### Material for the task:
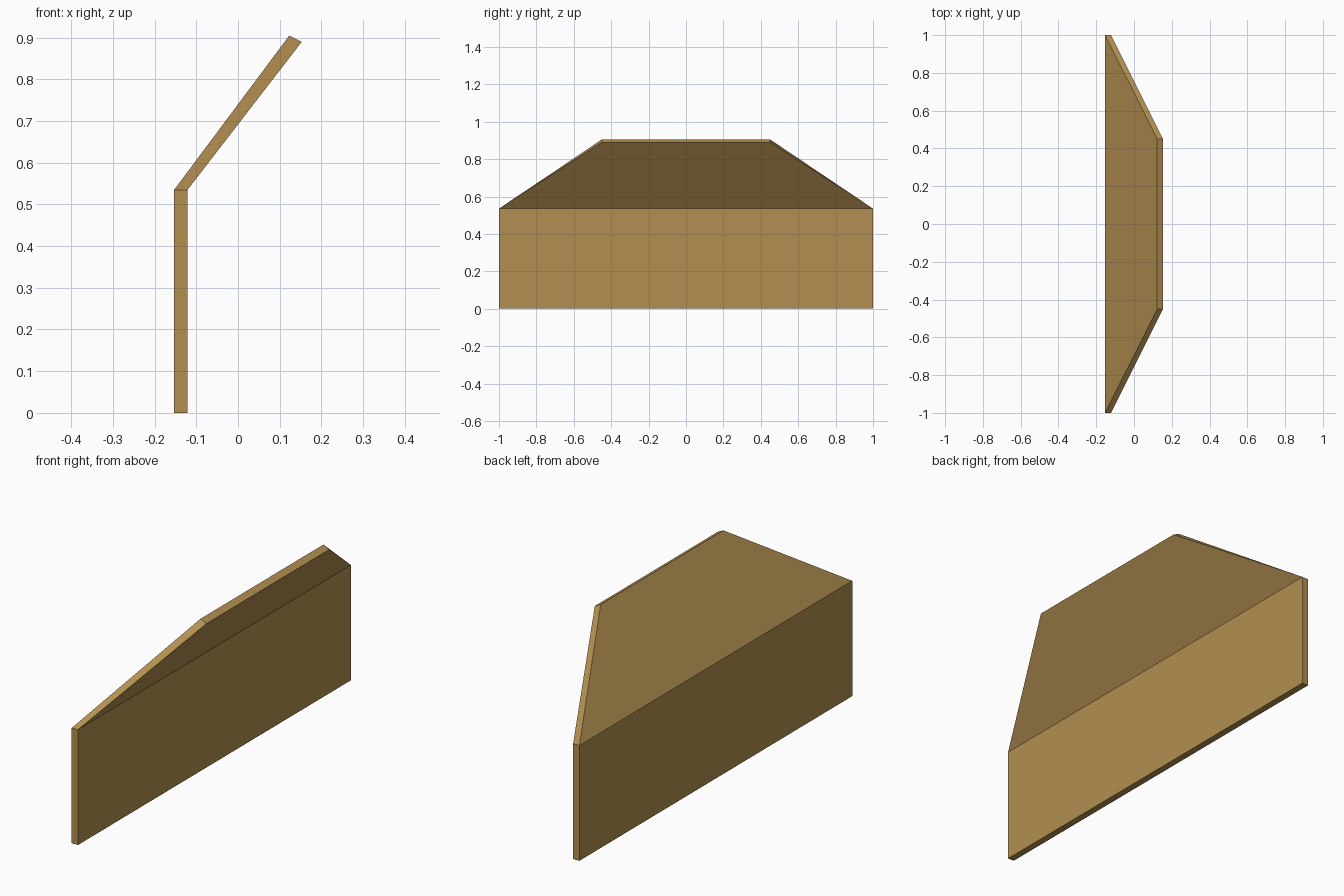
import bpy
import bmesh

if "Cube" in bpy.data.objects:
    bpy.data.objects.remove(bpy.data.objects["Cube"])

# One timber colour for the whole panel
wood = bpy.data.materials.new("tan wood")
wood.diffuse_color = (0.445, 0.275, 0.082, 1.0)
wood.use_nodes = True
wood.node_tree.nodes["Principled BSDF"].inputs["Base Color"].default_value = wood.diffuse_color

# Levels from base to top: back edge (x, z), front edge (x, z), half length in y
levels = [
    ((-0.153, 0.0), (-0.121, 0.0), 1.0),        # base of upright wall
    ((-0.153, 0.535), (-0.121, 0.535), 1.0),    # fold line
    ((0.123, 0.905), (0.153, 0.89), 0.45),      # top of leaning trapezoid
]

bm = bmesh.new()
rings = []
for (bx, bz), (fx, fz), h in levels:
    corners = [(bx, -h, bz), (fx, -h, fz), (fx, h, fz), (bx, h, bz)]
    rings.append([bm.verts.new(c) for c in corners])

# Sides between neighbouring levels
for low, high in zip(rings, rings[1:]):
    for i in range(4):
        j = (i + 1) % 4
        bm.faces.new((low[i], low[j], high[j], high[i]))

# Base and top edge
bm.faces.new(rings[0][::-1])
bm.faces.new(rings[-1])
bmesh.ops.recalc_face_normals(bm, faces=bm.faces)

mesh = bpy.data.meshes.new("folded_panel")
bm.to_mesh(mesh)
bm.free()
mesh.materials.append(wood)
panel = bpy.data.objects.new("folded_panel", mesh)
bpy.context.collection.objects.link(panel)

### What the exercise asks:
From the line containing "bm.faces.new(rings[0][::-1])" through the final line of the listing above, retype every line exactly; leave out everything else.

### Completed task:
bm.faces.new(rings[0][::-1])
bm.faces.new(rings[-1])
bmesh.ops.recalc_face_normals(bm, faces=bm.faces)

mesh = bpy.data.meshes.new("folded_panel")
bm.to_mesh(mesh)
bm.free()
mesh.materials.append(wood)
panel = bpy.data.objects.new("folded_panel", mesh)
bpy.context.collection.objects.link(panel)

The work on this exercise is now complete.